Online Health Articles

Marijuana…..Ontario makes a farce of distribution

Pot Stores in Ontario…a Pathetic Plan

Ontario’s plan to sell pot in stand-alone cannabis stores that are essentially a subsidiary of the LCBO (Liquor Control Board of Ontario) is one of the most pathetic, ill-conceived governmental plans that I have ever seen.
For those of you around my age, do you remember the original LCBO stores? You walked into this desolate space, picked a bottle of wine or spirits from a laminated list of choices, wrote it down on a piece of paper with a pencil and presented it to a man behind a cage. He slipped back into the dark and a few moments later presented you with a bottle in plain brown wrapping. You paid him and left the store with your purchase. Now the Ontario government wants us to go back in time to purchase marijuana from their stores. There will be no display, no product out front. Probably just pictures and description with prices and those who want to buy some will have no real knowledge of what they are purchasing and how to use it.

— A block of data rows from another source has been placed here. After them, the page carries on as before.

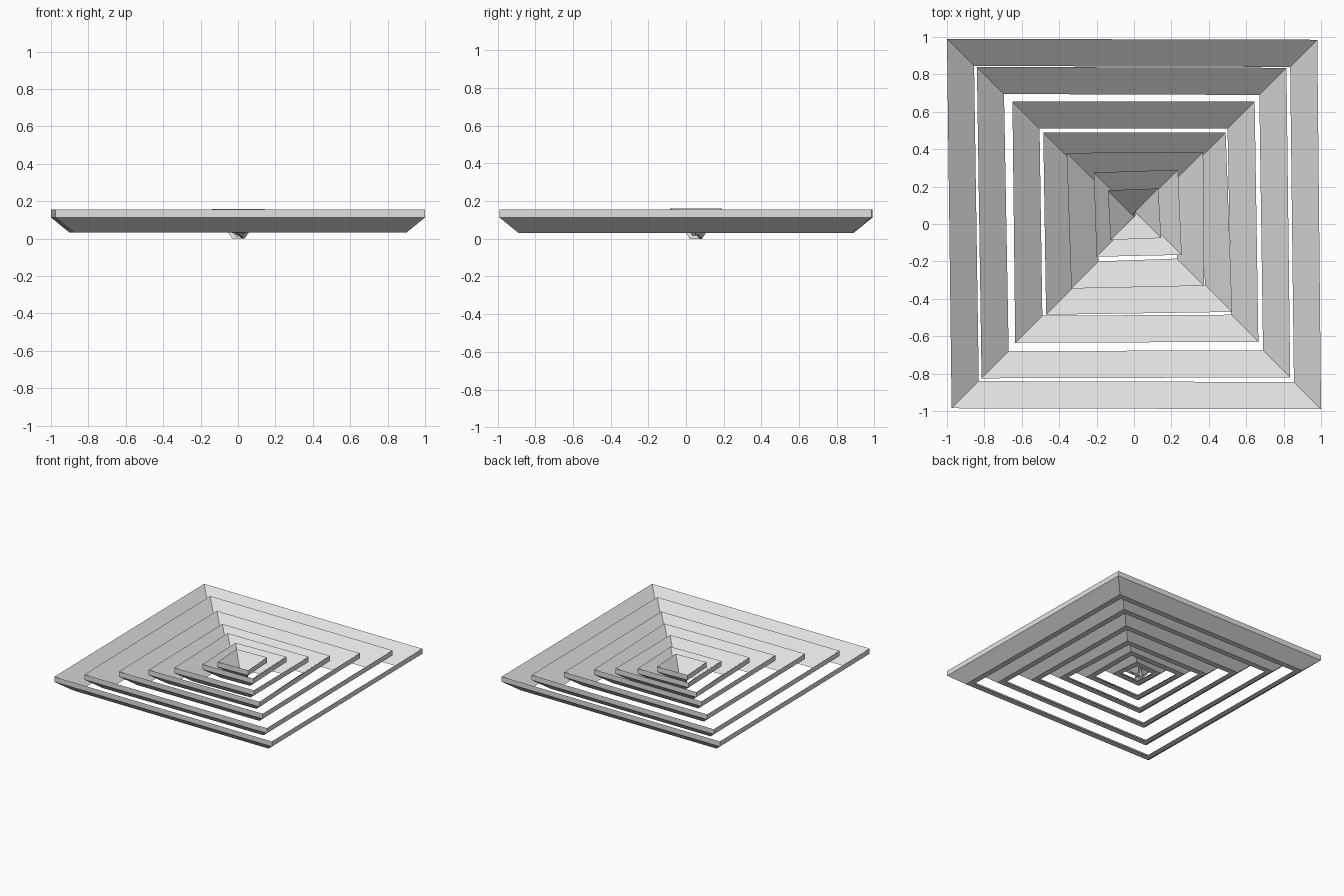
import bpy
import bmesh

cube = bpy.data.objects.get("Cube")
if cube:
    bpy.data.objects.remove(cube, do_unlink=True)

# Painted metal
metal = bpy.data.materials.new("light grey metal")
metal.use_nodes = True
grey = (0.75, 0.75, 0.75, 1)
metal.diffuse_color = grey
metal.node_tree.nodes["Principled BSDF"].inputs["Base Color"].default_value = grey

TOP, LIP, BOTTOM = 0.155, 0.113, 0.032


def louvre(name, corners, profile):
    """Sloping square frame: each profile entry is (inset from the corners, z)."""
    signs = [(-1, 1), (1, 1), (1, -1), (-1, -1)]
    bm = bmesh.new()
    loops = [[bm.verts.new((x - sx * inset, y - sy * inset, z))
              for (x, y), (sx, sy) in zip(corners, signs)]
             for inset, z in profile]
    for i, loop in enumerate(loops):
        below = loops[(i + 1) % len(loops)]
        for j in range(4):
            k = (j + 1) % 4
            bm.faces.new((loop[j], loop[k], below[k], below[j]))
    bmesh.ops.recalc_face_normals(bm, faces=bm.faces)
    mesh = bpy.data.meshes.new(name)
    bm.to_mesh(mesh)
    bm.free()
    mesh.materials.append(metal)
    obj = bpy.data.objects.new(name, mesh)
    bpy.context.collection.objects.link(obj)


# Nested louvres, slightly out of square: back left, back right, front right, front left
frames = [
    [(-1, .99), (.98, .985), (1, -.99), (-.975, -.985)],
    [(-.84, .84), (.815, .835), (.835, -.82), (-.815, -.825)],
    [(-.65, .655), (.645, .655), (.665, -.63), (-.635, -.635)],
    [(-.485, .49), (.49, .49), (.525, -.47), (-.47, -.485)],
    [(-.36, .38), (.37, .385), (.375, -.33), (-.335, -.345)],
    [(-.215, .275), (.235, .29), (.255, -.165), (-.2, -.175)],
]
section = [(0, TOP), (0, LIP), (.1, BOTTOM), (.145, BOTTOM)]
for n, corners in enumerate(frames, 1):
    louvre(f"louvre_frame_{n}", corners, section)

# Centre funnel, whose sides cross at the tip
louvre("centre_funnel",
       [(-.14, .18), (.13, .19), (.145, -.075), (-.125, -.085)],
       [(0, .16), (0, .118), (.108, .03), (.16, .0)])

It is my personal opinion that the one place a consumer should buy marijuana is in a pharmacy. In my perfect world, pharmacists would be trained on the different strains of plants and which ones are better for cooking as opposed to other strains which may be more conducive to smoking. However, the real role of the pharmacist would be to counsel the patient on the use of marijuana and how its use interacts or coincides with the prescription drugs or over-the-counter drugs taken by the patient.

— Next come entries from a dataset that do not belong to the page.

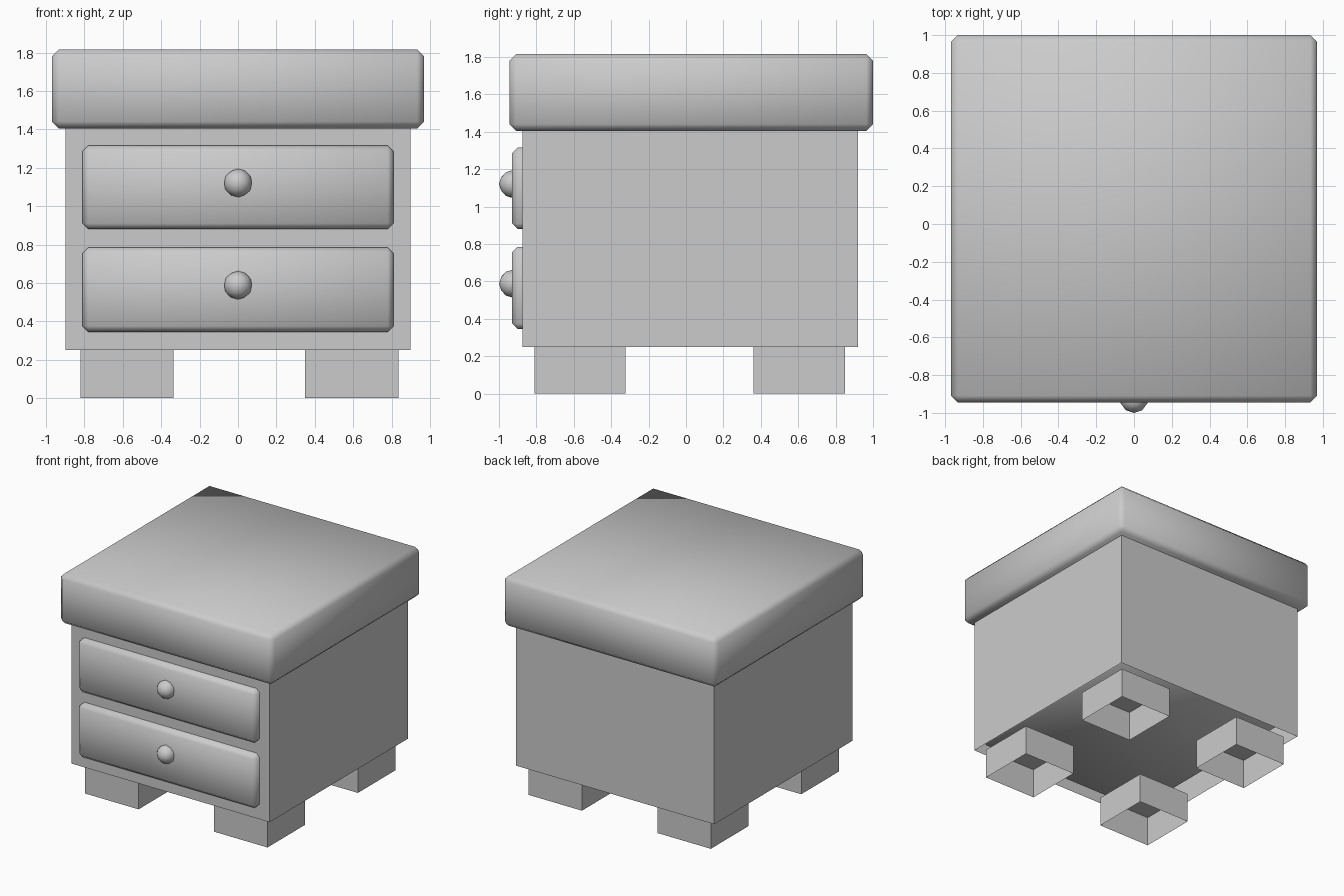
import bpy, bmesh

if "Cube" in bpy.data.objects:
    bpy.data.objects.remove(bpy.data.objects["Cube"])


def box(name, x, y, z, bevel=0.0, open_bottom=False):
    """Box from (min, max) ranges, optionally chamfered or without its floor."""
    bm = bmesh.new()
    bmesh.ops.create_cube(bm, size=1)
    for v in bm.verts:
        v.co = [r[0] if c < 0 else r[1] for c, r in zip(v.co, (x, y, z))]
    if open_bottom:
        floor = [f for f in bm.faces if f.normal.z < -0.9]
        bmesh.ops.delete(bm, geom=floor, context='FACES')
    if bevel:
        bmesh.ops.bevel(bm, geom=bm.edges[:], offset=bevel, segments=1,
                        profile=0.5, affect='EDGES')
        for f in bm.faces:
            f.smooth = True
    me = bpy.data.meshes.new(name)
    bm.to_mesh(me)
    bm.free()
    ob = bpy.data.objects.new(name, me)
    bpy.context.collection.objects.link(ob)
    return ob


# Cabinet body, open underneath, and the thick soft-edged top
box("body", (-0.90, 0.90), (-0.875, 0.92), (0.25, 1.42), open_bottom=True)
box("top_slab", (-0.97, 0.97), (-0.945, 1.0), (1.405, 1.815), bevel=0.036)

# Full-depth drawers with round knobs
for name, z0, z1 in (("lower", 0.345, 0.785), ("upper", 0.88, 1.315)):
    box(name + "_drawer", (-0.81, 0.81), (-0.93, 0.86), (z0, z1), bevel=0.03)
    bpy.ops.mesh.primitive_ico_sphere_add(
        subdivisions=2, radius=0.075, location=(0, -0.925, (z0 + z1) / 2 + 0.023))
    knob = bpy.context.object
    knob.name = name + "_knob"
    bpy.ops.object.shade_smooth()

# Hollow block feet
for side, x in (("left", -0.82), ("right", 0.35)):
    for end, y in (("front", -0.81), ("back", 0.362)):
        box(f"{end}_{side}_leg", (x, x + 0.485), (y, y + 0.487), (0, 0.25),
            open_bottom=True)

The second most prescribed class of drugs in North America are those for depression and anxiety. These are very powerful drugs and there can be serious interactions or degrees of impairment when used simultaneously with marijuana. A pharmacist can explain to a patient that one dose of marijuana, whether eaten or smoked, will take about 7 days to be detoxified by your liver. Since nearly all prescription drugs are detoxified in the same place, that means reactions that could last 7 days or longer. Is the man behind the cage in the pot store going to talk to you about this? His or her only comment will be “Air Miles and will that be cash or credit?” Will the clerk in the Pot store tell you that ingesting a marijuana cookie at night to help you sleep will still be in your body and acting the next morning when you go out to the bank or for your appointments? That you will be slightly impaired and your reflexes will be a lot slower. Of course not; it’s not their job.
As a former member of the Ontario College of Pharmacists I am very disappointed at this body for not even trying to have cannabis sold exclusively in pharmacies. It’s OK to dispense addicting narcotic pain killers and all the rest of the potent prescription drugs but they want nothing to do with the control, regulation and education that goes with dispensing marijuana.
Just last month Trudeau said the federal government will tax marijuana sales and share it with the provinces. By the time it is available in stores, the price will be so high with the federal sales tax and the HST tax it will only create an enormous black market business in this drug. The main purpose of legalization is decriminalizing the sale and use of the drug and to control the quality while keeping its distribution out of the hands of drug dealers. And yet until the new law comes into effect, it is still a criminal offence to buy, sell or use marijuana unless you have a special card to use it legally for health reasons. From now until next July, people may be caught and wind up with criminal records for the rest of their lives. Such a waste of the police departments and the judicial court system.
Cannabis Dispensaries
Ontario has also vowed to crack down on cannabis dispensaries, to shut them down and prosecute. Theoretically it is a legitimate thing to do but practically it is just plain stupid.
The province plans to open 40 province-run cannabis stores next year, 80 by 2019 and 150 by 2020. This is clearly inadequate in a province where there are 650 LCBO outlets and over 1500 pharmacies. To pretend that online sales can fill the void is a joke.
Instead of raiding dispensaries, of which there are at least 100 in Toronto alone, and prosecuting the poor schmoes who work there, government should be working to regulate these stores. They should also be learning from them, because they offer decent customer service and employ some impressive pot sommeliers. Under the current plan, dispensaries’ customers are more likely to turn to the black market rather than Ontario’s pot stores.
Pricing and Legal limits
There seems to be an unofficial consensus that individual should be able to legally hold 30 grams (one ounce), the equivalent of about 40 joints, depending on how you roll them. In Canada, there are legal minimum prices for alcohol and there will be for cannabis too, likely around $5 a gram. (The price of low quality “medical” marijuana currently.) But we don’t know how heavily it will be taxed.
The possession and sale of marijuana has been illegal in Canada since 1932. Ending prohibition which will take place July 1, 2018 is a significant legal and social change and requires a lot of planning and public policy decisions. The federal task force, chaired by Anne McLellan did a good job of laying out the challenges and fashioning a blueprint. But then they turned it over to each province and just like our health care system, will be different in every province for sure.
They call our elected politicians legislators because their job is to make laws. Many of them are lawyers and they are very good at creating legislation for our country. However, when it comes to business, the government should make the rules but it is the individual entrepreneurs who should be creating and running the business.